Friday, December 3, 2010
The Fangirl reviews: Nineteen Minutes by Jodi Picoult
In nineteen minutes, you can stop the world, or you can jump off of it.
In nineteen minutes, you can get revenge.
Picoult’s contemporary writing shines brightly in this controversial tale of a small town high school shooting. The story is centered around the character of Peter Houghton, the youngest son of a well-known mid-wife and college professor of the economics of happiness, and takes you on Peter’s journey as he’s tormented throughout his childhood and teen years until he can’t take the bullying anymore and seeks revenge.
Told in a third person point of view, Jodi weaves the story not only around Peter, but around his parent’s, the police, and the victims—mainly Josie Cormier his childhood best friend turned popular girl whose mother just happens to be the judge pulled to sit on the case.
Picoult’s ability to develop such three dimensional characters really shows in this novel and keeps you turning the pages until the shocking ending that will leave you breathless.
Page count: 480
Genre: Literary Fiction
Similar to: Lovely Bones by Alice Sebold
Recommended to: Anyone with a pulse (okay, maybe kids 12+ and adults)
* Picoult develops her characters in a way that they feel like someone I know. By the end of the book I felt like I understood Peter, Josie, and even their parents, as if they had just sat down and had a conversation with me at the breakfast table. There was never a point where I saw any of these characters as a villian or that they did something that seemed out of context with the rest of the story.
* For such a controversial topic, Picoult really portrayed the events of a high school shooting in a way that really made it hit close to home. I cried alongside the residents of Sterling and I even cried along with Peter and his family. She developed such a great world that I never wanted to leave it.
*Even though this novel was almost 500 pages, I blew through it like it was a Dr. Seuss book! Picoult gives details in a way that make every single word on the page important to the story and who her characters are. At first I struggled wondering why I needed so much about this character's parent's back story, but Picoult soon pointed out to me exactly why all that information was necessary.
The not as good:
* I loved this book, so there really isn't too many bad things I can say about it. The only small complaint that I would have, story wise, is references to things in pop culture. She mentioned current bands and things like that, but to be fair she did give specific dates for this novel (similar to Perks of Being a Wallflower) and pop culture references in a story is just my own personal pet peeve. I think that it dates a story, but if your story has specific dates then I guess it needs that.
*There are some themes, besides the obvious violent one of a school shooting, that are a bit more adult. This book touches on things like homophobia and teenage pregnancy which could be a little too heavy for the teenage reader. With that being said, I was eleven when Columbine happened and I think around the middle school age is when some of the themes in this story (bullying, popularity, and peer pressure) would really start to come into play.

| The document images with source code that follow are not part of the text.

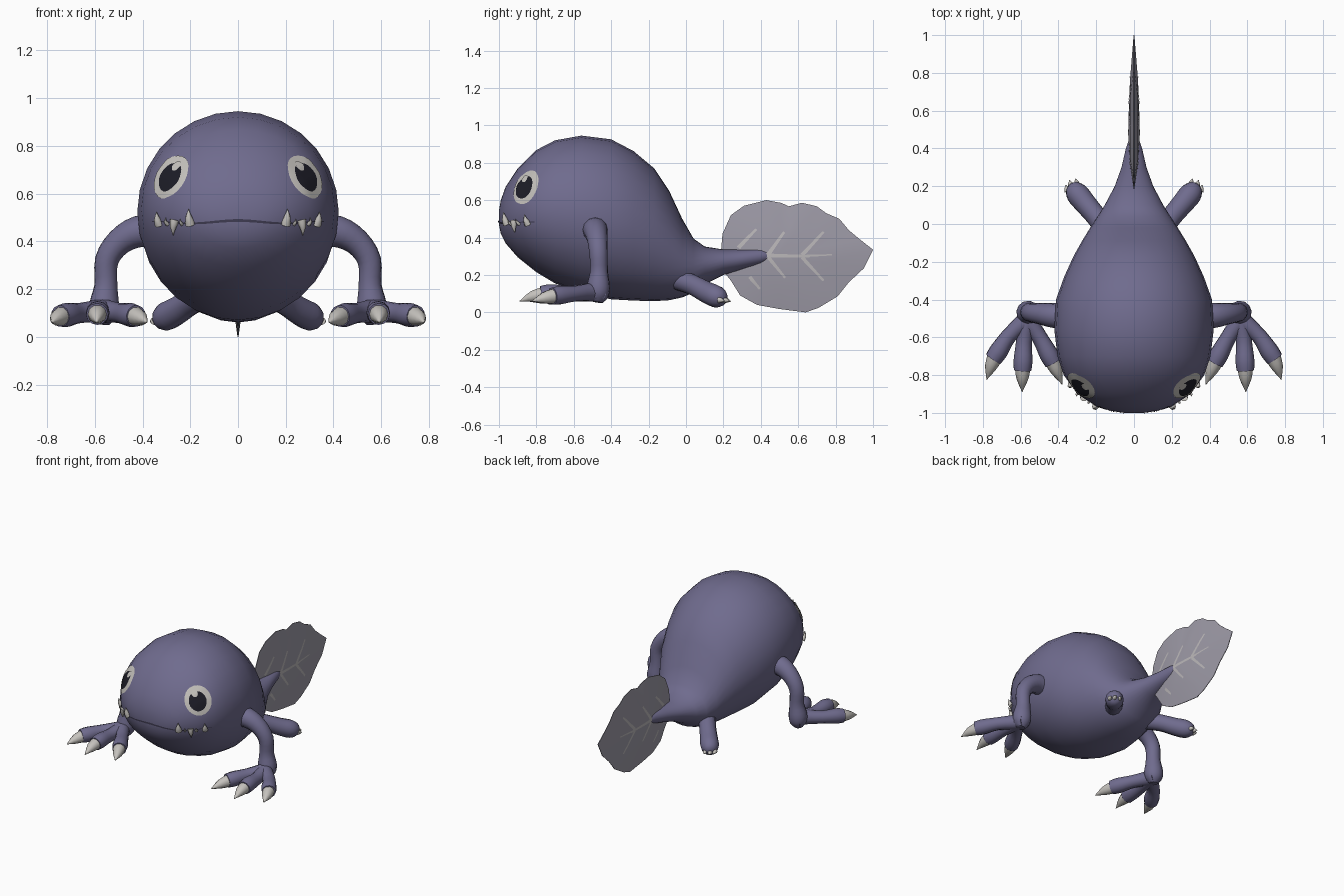
import bpy, bmesh, math
from mathutils import Vector, Quaternion
from mathutils.bvhtree import BVHTree

if "Cube" in bpy.data.objects:
    bpy.data.objects.remove(bpy.data.objects["Cube"])


def material(name, rgb):
    m = bpy.data.materials.new(name)
    m.diffuse_color = (*rgb, 1)
    m.use_nodes = True
    m.node_tree.nodes["Principled BSDF"].inputs["Base Color"].default_value = m.diffuse_color
    return m


SKIN = material("dusky violet", (0.16, 0.148, 0.27))
FIN = material("fin grey", (0.34, 0.325, 0.385))
VEIN = material("vein grey", (0.50, 0.48, 0.49))
BONE = material("bone white", (0.56, 0.54, 0.51))
DARK = material("pupil dark", (0.012, 0.012, 0.02))
LIP = material("lip shadow", (0.05, 0.045, 0.085))


def finish(name, bm, mat, angle=50):
    bmesh.ops.recalc_face_normals(bm, faces=bm.faces)
    me = bpy.data.meshes.new(name)
    bm.to_mesh(me)
    bm.free()
    ob = bpy.data.objects.new(name, me)
    me.materials.append(mat)
    bpy.context.collection.objects.link(ob)
    bpy.ops.object.select_all(action='DESELECT')
    ob.select_set(True)
    bpy.context.view_layer.objects.active = ob
    bpy.ops.object.shade_smooth_by_angle(angle=math.radians(angle))
    return ob


def skin_rings(bm, rings):
    """Bridge rings of points and close both ends."""
    vs = [[bm.verts.new(p) for p in r] for r in rings]
    n = len(vs[0])
    for a, b in zip(vs, vs[1:]):
        for i in range(n):
            j = (i + 1) % n
            bm.faces.new((a[i], a[j], b[j], b[i]))
    bm.faces.new(vs[0])
    bm.faces.new(vs[-1])


def spline(rows, steps):
    """Catmull-Rom through rows of equal length."""
    out = []
    rows = [Vector(r) for r in rows]
    for i in range(len(rows) - 1):
        p0, p1, p2 = rows[max(i - 1, 0)], rows[i], rows[i + 1]
        p3 = rows[min(i + 2, len(rows) - 1)]
        for k in range(steps):
            t = k / steps
            out.append(0.5 * (2 * p1 + (p2 - p0) * t + (2 * p0 - 5 * p1 + 4 * p2 - p3) * t * t
                              + (3 * p1 - p0 - 3 * p2 + p3) * t ** 3))
    return out + [rows[-1]]


def limb(name, rows, mat, segs=12, steps=3):
    """Round tube through rows of x, y, z, radius."""
    pts = spline(rows, steps)
    rings, q, old = [], None, None
    for i, p in enumerate(pts):
        t = (pts[min(i + 1, len(pts) - 1)].xyz - pts[max(i - 1, 0)].xyz).normalized()
        q = t.to_track_quat('Z', 'Y') if q is None else old.rotation_difference(t) @ q
        old = t
        r = max(p.w, 0.001)
        rings.append([p.xyz + q @ Vector((r * math.cos(a), r * math.sin(a), 0))
                      for a in (2 * math.pi * k / segs for k in range(segs))])
    bm = bmesh.new()
    skin_rings(bm, rings)
    return finish(name, bm, mat)


def flip(rows, s):
    return [(r[0] * s, *r[1:]) for r in rows]


def tree(ob):
    me = ob.data
    return BVHTree.FromPolygons([v.co for v in me.vertices], [list(p.vertices) for p in me.polygons])


# Body and tail: y, top, bottom, half width
profile = [
    (-1.0, 0.545, 0.47, 0.05), (-0.99, 0.60, 0.42, 0.12), (-0.965, 0.67, 0.37, 0.20),
    (-0.9, 0.77, 0.295, 0.30), (-0.8, 0.868, 0.215, 0.372), (-0.7, 0.92, 0.155, 0.405),
    (-0.56, 0.945, 0.10, 0.422), (-0.4, 0.925, 0.07, 0.413), (-0.28, 0.862, 0.063, 0.37),
    (-0.17, 0.77, 0.06, 0.32), (-0.09, 0.65, 0.065, 0.275), (-0.02, 0.50, 0.08, 0.232),
    (0.04, 0.395, 0.105, 0.193), (0.1, 0.352, 0.15, 0.155), (0.2, 0.336, 0.20, 0.102),
    (0.3, 0.336, 0.23, 0.066), (0.4, 0.34, 0.257, 0.043), (0.445, 0.333, 0.275, 0.028),
    (0.47, 0.313, 0.295, 0.01)]
SEG = 28
bm = bmesh.new()
skin_rings(bm, [[(w * math.cos(a), y, (t + b) / 2 + (t - b) / 2 * math.sin(a))
                 for a in (2 * math.pi * k / SEG for k in range(SEG))] for y, t, b, w in profile])
body_tree = tree(finish("body", bm, SKIN))


def face_point(x, z):
    hit = body_tree.ray_cast(Vector((x, -2, z)), Vector((0, 1, 0)))
    return hit[0], hit[1]


def ribbon(name, bvh, centres, widths, across, ray, lift, mat):
    """Thin strip laid on a surface along a ray direction."""
    bm = bmesh.new()
    rows = []
    for c, w in zip(centres, widths):
        row = []
        for k in (-1, 1):
            hit = bvh.ray_cast(c + across * w * k - ray * 2, ray)
            if hit[0] is not None:
                row.append(bm.verts.new(hit[0] - ray * lift))
        if len(row) == 2:
            rows.append(row)
    for a, b in zip(rows, rows[1:]):
        bm.faces.new((a[0], a[1], b[1], b[0]))
    return finish(name, bm, mat)


# Mouth line
xs = [-0.36 + 0.72 * i / 36 for i in range(37)]
ribbon("mouth", body_tree, [Vector((x, 0, 0.487 - 0.012 * math.sin(min(abs(x) / 0.2, 1.6) * math.pi / 2) ** 2))
                            for x in xs],
       [0.006 - 0.004 * abs(x) / 0.36 for x in xs], Vector((0, 0, 1)), Vector((0, 1, 0)), 0.004, LIP)


def patch(name, c, n, u, v, du, dv, ru, rv, lift, mat):
    """Elliptical plate wrapped on the body."""
    bm = bmesh.new()

    def put(x, y):
        o = c + u * (du + x) + v * (dv + y)
        hit = body_tree.ray_cast(o + n * 0.3, -n)
        return bm.verts.new(hit[0] + n * lift)
    mid = put(0, 0)
    prev = None
    for f in (0.35, 0.7, 1.0):
        ring = [put(ru * f * math.cos(k * math.pi / 12), rv * f * math.sin(k * math.pi / 12)) for k in range(24)]
        for k in range(24):
            j = (k + 1) % 24
            if prev:
                bm.faces.new((prev[k], prev[j], ring[j], ring[k]))
            else:
                bm.faces.new((mid, ring[k], ring[j]))
        prev = ring
    ob = finish(name, bm, mat)
    if ob.data.polygons[0].normal.dot(n) < 0:
        ob.data.flip_normals()


for s, side in ((1, "right"), (-1, "left")):
    # Eyes, with u pointing outward and v up
    c, n = face_point(0.285 * s, 0.672)
    n = (n + Vector((0.2 * s, 0, 0))).normalized()
    u = Vector((0, 0, 1)).cross(n).normalized() * s
    v = (n.cross(u) * s).normalized()
    if v.z < 0:
        v = -v
    tilt = Quaternion(n, 0.15 * s)
    u, v = tilt @ u, tilt @ v
    patch(side + "_eye_white", c, n, u, v, 0, 0, 0.088, 0.1, 0.004, BONE)
    patch(side + "_pupil", c, n, u, v, -0.006, -0.004, 0.058, 0.066, 0.007, DARK)
    patch(side + "_eye_glint", c, n, u, v, -0.012, 0.05, 0.02, 0.024, 0.009, BONE)

    # Teeth: x, base height, tip height
    for i, (x, z0, z1) in enumerate(((0.2, 0.472, 0.535), (0.265, 0.488, 0.43), (0.33, 0.47, 0.525),
                                     (0.295, 0.472, 0.50), (0.235, 0.472, 0.495))):
        p, pn = face_point(x * s, z0)
        q, qn = face_point(x * s, z1)
        r = 0.36 * abs(z1 - z0)
        limb(f"{side}_tooth_{i}", [(*p, r), (*(p.lerp(q, 0.5) + pn * 0.012), r * 0.65),
                                   (*(q + qn * 0.014), 0)], BONE, 8, 2)

    # Front leg
    limb(side + "_front_leg", flip([
        (0.33, -0.49, 0.44, 0.07), (0.42, -0.485, 0.44, 0.066), (0.50, -0.475, 0.395, 0.056),
        (0.55, -0.468, 0.32, 0.05), (0.553, -0.465, 0.22, 0.048), (0.56, -0.468, 0.14, 0.062),
        (0.562, -0.47, 0.09, 0.056), (0.565, -0.475, 0.055, 0.03)], s), SKIN)
    # Toes and claws: knuckle, claw base, claw tip
    toes = (((0.66, -0.59), (0.745, -0.715), (0.78, -0.825)),
            ((0.582, -0.62), (0.59, -0.775), (0.592, -0.89)),
            ((0.50, -0.60), (0.427, -0.735), (0.38, -0.85)))
    for i, (k, b, t) in enumerate(toes):
        z = 0.1 if i == 1 else 0.092
        limb(f"{side}_front_toe_{i}", flip([
            (0.56, -0.44, 0.095, 0.045), (0.565, -0.5, 0.108, 0.05), (*k, 0.1, 0.042),
            (*Vector(k).lerp(Vector(b), 0.65), z, 0.05), (*b, z - 0.005, 0.046)], s), SKIN)
        limb(f"{side}_front_claw_{i}", flip([
            (*Vector(b).lerp(Vector(k), 0.15), z - 0.003, 0.043),
            (*Vector(b).lerp(Vector(t), 0.4), z - 0.015, 0.031), (*t, 0.06, 0)], s), BONE, 10)

    # Back leg with three small claws
    limb(side + "_back_leg", flip([
        (0.13, -0.05, 0.18, 0.06), (0.2, 0.04, 0.145, 0.055), (0.255, 0.105, 0.11, 0.058),
        (0.30, 0.16, 0.085, 0.06), (0.325, 0.195, 0.072, 0.042), (0.335, 0.208, 0.067, 0.015)], s), SKIN)
    for i, (x, y) in enumerate(((0.30, 0.205), (0.332, 0.198), (0.352, 0.172))):
        limb(f"{side}_back_claw_{i}", flip([
            (x, y, 0.066, 0.016), (x + 0.005, y + 0.018, 0.064, 0.012),
            (x + 0.01, y + 0.035, 0.058, 0)], s), BONE, 8, 2)

# Tail fin: wavy leaf outline in y, z, swelling slightly toward the middle
leaf = [(0.185, 0.3), (0.195, 0.42), (0.24, 0.52), (0.31, 0.57), (0.43, 0.60), (0.51, 0.585), (0.55, 0.567),
        (0.62, 0.586), (0.70, 0.567), (0.75, 0.53), (0.82, 0.50), (0.87, 0.44), (0.93, 0.39), (1.0, 0.335),
        (0.95, 0.235), (0.87, 0.16), (0.81, 0.085), (0.71, 0.025), (0.64, 0.0), (0.50, 0.018), (0.38, 0.04),
        (0.29, 0.09), (0.24, 0.17), (0.2, 0.22)]
bm = bmesh.new()
skin_rings(bm, [[(x, 0.48 + (y - 0.48) * f, 0.3 + (z - 0.3) * f) for y, z in leaf]
                for f, x in ((0.1, -0.03), (0.55, -0.021), (1, -0.002), (1, 0.002), (0.55, 0.021), (0.1, 0.03))])
fin_tree = tree(finish("tail_fin", bm, FIN))

# Fin veins on both faces: start, end, half width
veins = [((0.40, 0.305), (0.66, 0.3), 0.011), ((0.64, 0.302), (0.78, 0.308), 0.006),
         ((0.28, 0.345), (0.375, 0.445), 0.011), ((0.44, 0.31), (0.525, 0.43), 0.011),
         ((0.62, 0.305), (0.735, 0.43), 0.011), ((0.44, 0.295), (0.53, 0.185), 0.01),
         ((0.62, 0.295), (0.735, 0.17), 0.01), ((0.34, 0.19), (0.395, 0.125), 0.01)]
for s, side in ((1, "right"), (-1, "left")):
    for i, (a, b, w) in enumerate(veins):
        a, b = Vector((0, *a)), Vector((0, *b))
        d = (b - a).normalized()
        ribbon(f"{side}_fin_vein_{i}", fin_tree, [a.lerp(b, k / 6) for k in range(7)],
               [w * (1 - 0.07 * k) for k in range(7)], Vector((0, -d.z, d.y)), Vector((-s, 0, 0)), 0.003, VEIN)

All in all, I knew that I had to do this book as my first review. This is a novel that I absolutely fell in love with from the first page and never wanted to put down.
I was just contacted by Tor books and I will start doing reviews for their teen line and books that will be coming out this spring/summer. So I hope you enjoyed this review and I'm eager to share more with all of you!